◆ **HOW TO COMPLETE THIS TASK**
Print each entry again exactly as written, and keep the pictures out.

◆ **RECORDED DATA**
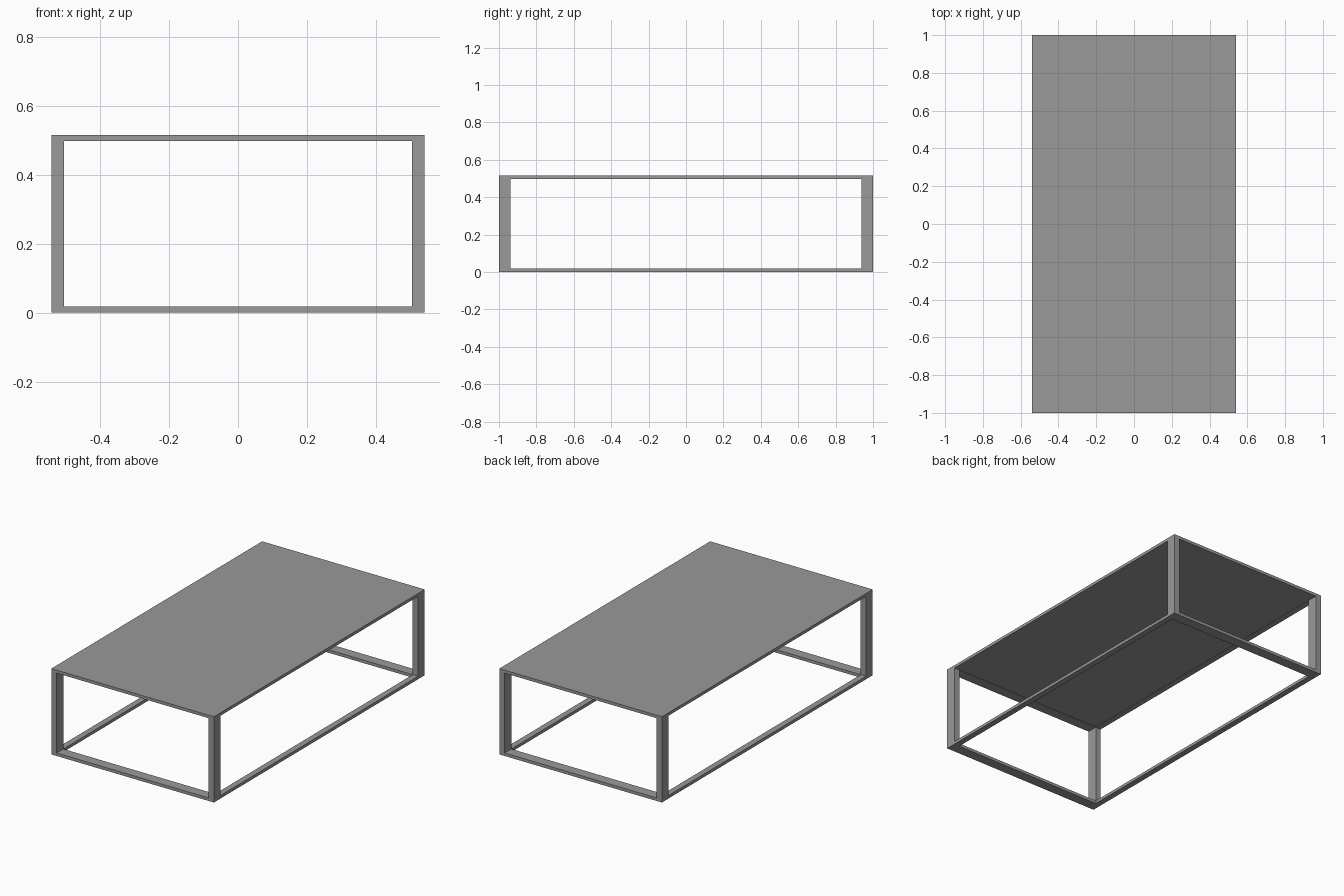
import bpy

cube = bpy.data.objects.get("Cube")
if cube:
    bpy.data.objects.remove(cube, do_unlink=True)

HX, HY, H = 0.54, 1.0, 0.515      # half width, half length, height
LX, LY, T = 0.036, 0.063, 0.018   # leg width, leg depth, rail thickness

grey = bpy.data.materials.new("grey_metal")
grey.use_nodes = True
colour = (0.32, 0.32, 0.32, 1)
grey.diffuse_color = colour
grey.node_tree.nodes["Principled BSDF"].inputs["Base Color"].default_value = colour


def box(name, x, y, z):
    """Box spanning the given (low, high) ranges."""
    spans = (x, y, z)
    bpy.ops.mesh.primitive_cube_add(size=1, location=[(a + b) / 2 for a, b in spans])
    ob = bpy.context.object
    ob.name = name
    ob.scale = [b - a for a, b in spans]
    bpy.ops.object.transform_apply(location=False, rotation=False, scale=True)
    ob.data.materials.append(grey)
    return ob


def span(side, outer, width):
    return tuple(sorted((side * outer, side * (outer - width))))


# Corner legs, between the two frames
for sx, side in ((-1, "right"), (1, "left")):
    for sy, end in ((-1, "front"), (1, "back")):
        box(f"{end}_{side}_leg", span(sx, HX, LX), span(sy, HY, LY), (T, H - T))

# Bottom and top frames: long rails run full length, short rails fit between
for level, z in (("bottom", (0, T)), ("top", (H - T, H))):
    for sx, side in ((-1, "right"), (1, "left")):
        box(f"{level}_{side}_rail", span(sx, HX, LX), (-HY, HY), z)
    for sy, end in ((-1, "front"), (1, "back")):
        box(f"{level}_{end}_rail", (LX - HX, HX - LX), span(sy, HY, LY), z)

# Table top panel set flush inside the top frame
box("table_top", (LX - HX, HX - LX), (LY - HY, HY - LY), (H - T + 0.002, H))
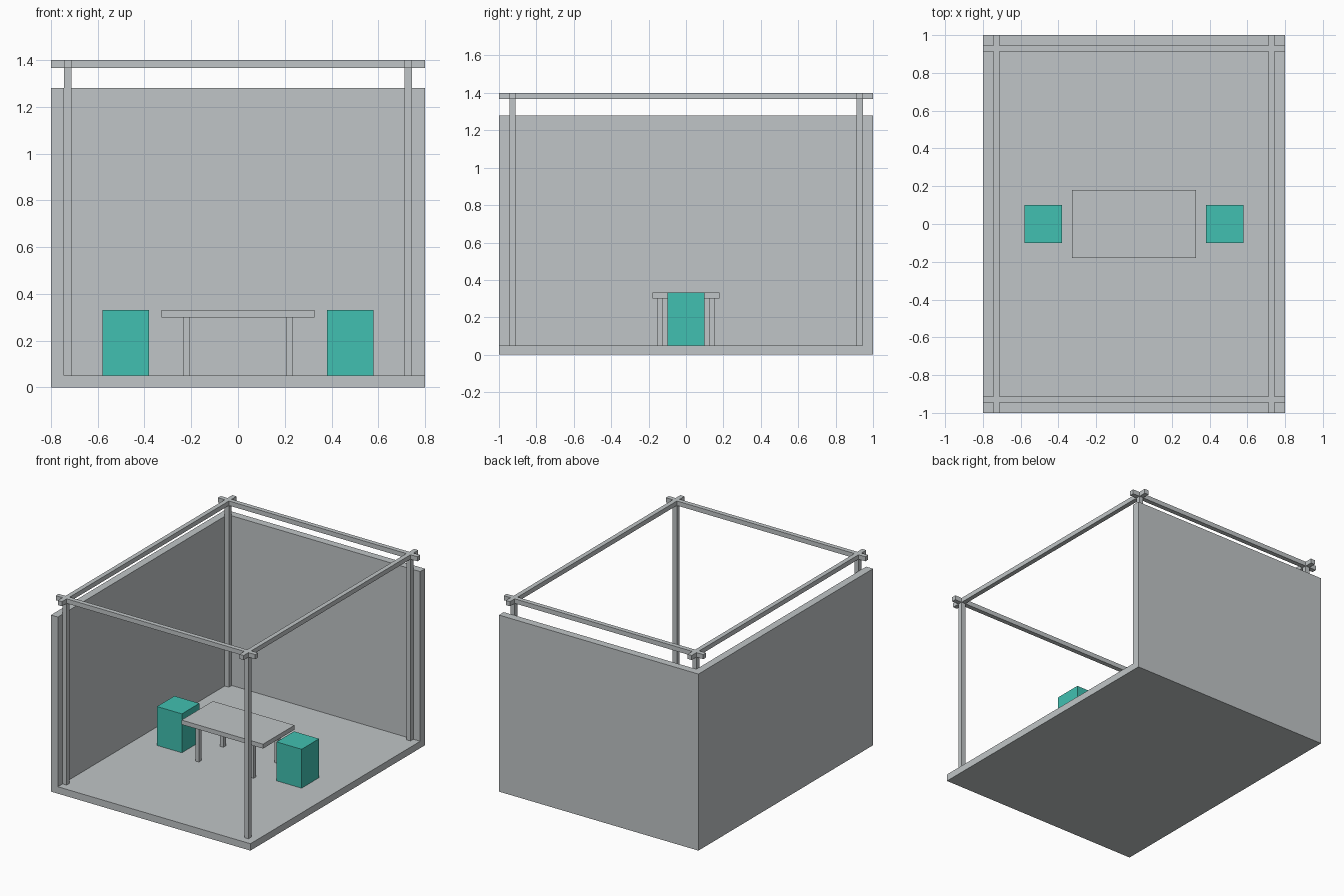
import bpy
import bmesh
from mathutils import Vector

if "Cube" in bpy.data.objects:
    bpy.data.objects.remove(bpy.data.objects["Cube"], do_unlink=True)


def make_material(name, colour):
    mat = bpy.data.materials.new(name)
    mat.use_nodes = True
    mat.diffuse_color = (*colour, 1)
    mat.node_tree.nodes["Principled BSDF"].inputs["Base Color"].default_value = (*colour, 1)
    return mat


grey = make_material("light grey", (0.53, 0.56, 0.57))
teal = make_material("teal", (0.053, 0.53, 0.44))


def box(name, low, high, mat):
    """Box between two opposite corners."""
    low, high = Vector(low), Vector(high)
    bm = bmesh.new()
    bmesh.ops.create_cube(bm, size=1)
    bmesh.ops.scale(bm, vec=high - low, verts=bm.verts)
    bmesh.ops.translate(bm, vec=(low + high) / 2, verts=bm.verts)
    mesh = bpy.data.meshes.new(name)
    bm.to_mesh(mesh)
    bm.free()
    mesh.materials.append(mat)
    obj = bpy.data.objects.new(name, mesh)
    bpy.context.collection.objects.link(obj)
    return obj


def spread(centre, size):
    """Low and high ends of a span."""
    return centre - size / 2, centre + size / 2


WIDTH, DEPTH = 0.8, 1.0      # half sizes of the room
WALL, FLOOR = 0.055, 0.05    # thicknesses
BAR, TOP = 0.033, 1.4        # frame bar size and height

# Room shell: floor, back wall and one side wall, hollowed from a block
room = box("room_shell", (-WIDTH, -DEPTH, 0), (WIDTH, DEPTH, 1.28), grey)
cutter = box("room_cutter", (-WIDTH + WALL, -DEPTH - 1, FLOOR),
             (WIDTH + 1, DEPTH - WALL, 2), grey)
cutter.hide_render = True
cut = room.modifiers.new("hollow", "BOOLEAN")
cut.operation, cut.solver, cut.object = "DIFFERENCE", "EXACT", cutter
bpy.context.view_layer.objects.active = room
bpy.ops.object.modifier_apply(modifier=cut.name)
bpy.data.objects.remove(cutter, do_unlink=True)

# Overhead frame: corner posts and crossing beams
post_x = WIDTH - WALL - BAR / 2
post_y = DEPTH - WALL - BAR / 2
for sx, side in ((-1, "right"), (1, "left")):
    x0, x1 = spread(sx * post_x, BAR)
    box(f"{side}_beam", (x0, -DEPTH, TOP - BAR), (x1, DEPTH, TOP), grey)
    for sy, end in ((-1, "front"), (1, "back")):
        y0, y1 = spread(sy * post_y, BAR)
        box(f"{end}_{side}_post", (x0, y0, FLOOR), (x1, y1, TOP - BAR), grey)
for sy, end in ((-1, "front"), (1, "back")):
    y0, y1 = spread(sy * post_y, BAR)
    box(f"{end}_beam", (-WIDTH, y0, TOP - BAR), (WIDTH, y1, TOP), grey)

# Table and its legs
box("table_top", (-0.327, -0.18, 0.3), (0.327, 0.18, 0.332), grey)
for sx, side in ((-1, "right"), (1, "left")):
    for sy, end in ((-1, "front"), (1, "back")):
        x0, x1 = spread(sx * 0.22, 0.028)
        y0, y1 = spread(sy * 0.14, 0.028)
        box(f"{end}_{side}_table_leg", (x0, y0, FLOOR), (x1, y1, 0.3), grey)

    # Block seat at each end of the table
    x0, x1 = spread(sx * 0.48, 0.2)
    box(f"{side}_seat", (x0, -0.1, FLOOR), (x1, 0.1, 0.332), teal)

◆ **ANSWER SPACE**
import bpy

cube = bpy.data.objects.get("Cube")
if cube:
    bpy.data.objects.remove(cube, do_unlink=True)

HX, HY, H = 0.54, 1.0, 0.515      # half width, half length, height
LX, LY, T = 0.036, 0.063, 0.018   # leg width, leg depth, rail thickness

grey = bpy.data.materials.new("grey_metal")
grey.use_nodes = True
colour = (0.32, 0.32, 0.32, 1)
grey.diffuse_color = colour
grey.node_tree.nodes["Principled BSDF"].inputs["Base Color"].default_value = colour


def box(name, x, y, z):
    """Box spanning the given (low, high) ranges."""
    spans = (x, y, z)
    bpy.ops.mesh.primitive_cube_add(size=1, location=[(a + b) / 2 for a, b in spans])
    ob = bpy.context.object
    ob.name = name
    ob.scale = [b - a for a, b in spans]
    bpy.ops.object.transform_apply(location=False, rotation=False, scale=True)
    ob.data.materials.append(grey)
    return ob


def span(side, outer, width):
    return tuple(sorted((side * outer, side * (outer - width))))


# Corner legs, between the two frames
for sx, side in ((-1, "right"), (1, "left")):
    for sy, end in ((-1, "front"), (1, "back")):
        box(f"{end}_{side}_leg", span(sx, HX, LX), span(sy, HY, LY), (T, H - T))

# Bottom and top frames: long rails run full length, short rails fit between
for level, z in (("bottom", (0, T)), ("top", (H - T, H))):
    for sx, side in ((-1, "right"), (1, "left")):
        box(f"{level}_{side}_rail", span(sx, HX, LX), (-HY, HY), z)
    for sy, end in ((-1, "front"), (1, "back")):
        box(f"{level}_{end}_rail", (LX - HX, HX - LX), span(sy, HY, LY), z)

# Table top panel set flush inside the top frame
box("table_top", (LX - HX, HX - LX), (LY - HY, HY - LY), (H - T + 0.002, H))
import bpy
import bmesh
from mathutils import Vector

if "Cube" in bpy.data.objects:
    bpy.data.objects.remove(bpy.data.objects["Cube"], do_unlink=True)


def make_material(name, colour):
    mat = bpy.data.materials.new(name)
    mat.use_nodes = True
    mat.diffuse_color = (*colour, 1)
    mat.node_tree.nodes["Principled BSDF"].inputs["Base Color"].default_value = (*colour, 1)
    return mat


grey = make_material("light grey", (0.53, 0.56, 0.57))
teal = make_material("teal", (0.053, 0.53, 0.44))


def box(name, low, high, mat):
    """Box between two opposite corners."""
    low, high = Vector(low), Vector(high)
    bm = bmesh.new()
    bmesh.ops.create_cube(bm, size=1)
    bmesh.ops.scale(bm, vec=high - low, verts=bm.verts)
    bmesh.ops.translate(bm, vec=(low + high) / 2, verts=bm.verts)
    mesh = bpy.data.meshes.new(name)
    bm.to_mesh(mesh)
    bm.free()
    mesh.materials.append(mat)
    obj = bpy.data.objects.new(name, mesh)
    bpy.context.collection.objects.link(obj)
    return obj


def spread(centre, size):
    """Low and high ends of a span."""
    return centre - size / 2, centre + size / 2


WIDTH, DEPTH = 0.8, 1.0      # half sizes of the room
WALL, FLOOR = 0.055, 0.05    # thicknesses
BAR, TOP = 0.033, 1.4        # frame bar size and height

# Room shell: floor, back wall and one side wall, hollowed from a block
room = box("room_shell", (-WIDTH, -DEPTH, 0), (WIDTH, DEPTH, 1.28), grey)
cutter = box("room_cutter", (-WIDTH + WALL, -DEPTH - 1, FLOOR),
             (WIDTH + 1, DEPTH - WALL, 2), grey)
cutter.hide_render = True
cut = room.modifiers.new("hollow", "BOOLEAN")
cut.operation, cut.solver, cut.object = "DIFFERENCE", "EXACT", cutter
bpy.context.view_layer.objects.active = room
bpy.ops.object.modifier_apply(modifier=cut.name)
bpy.data.objects.remove(cutter, do_unlink=True)

# Overhead frame: corner posts and crossing beams
post_x = WIDTH - WALL - BAR / 2
post_y = DEPTH - WALL - BAR / 2
for sx, side in ((-1, "right"), (1, "left")):
    x0, x1 = spread(sx * post_x, BAR)
    box(f"{side}_beam", (x0, -DEPTH, TOP - BAR), (x1, DEPTH, TOP), grey)
    for sy, end in ((-1, "front"), (1, "back")):
        y0, y1 = spread(sy * post_y, BAR)
        box(f"{end}_{side}_post", (x0, y0, FLOOR), (x1, y1, TOP - BAR), grey)
for sy, end in ((-1, "front"), (1, "back")):
    y0, y1 = spread(sy * post_y, BAR)
    box(f"{end}_beam", (-WIDTH, y0, TOP - BAR), (WIDTH, y1, TOP), grey)

# Table and its legs
box("table_top", (-0.327, -0.18, 0.3), (0.327, 0.18, 0.332), grey)
for sx, side in ((-1, "right"), (1, "left")):
    for sy, end in ((-1, "front"), (1, "back")):
        x0, x1 = spread(sx * 0.22, 0.028)
        y0, y1 = spread(sy * 0.14, 0.028)
        box(f"{end}_{side}_table_leg", (x0, y0, FLOOR), (x1, y1, 0.3), grey)

    # Block seat at each end of the table
    x0, x1 = spread(sx * 0.48, 0.2)
    box(f"{side}_seat", (x0, -0.1, FLOOR), (x1, 0.1, 0.332), teal)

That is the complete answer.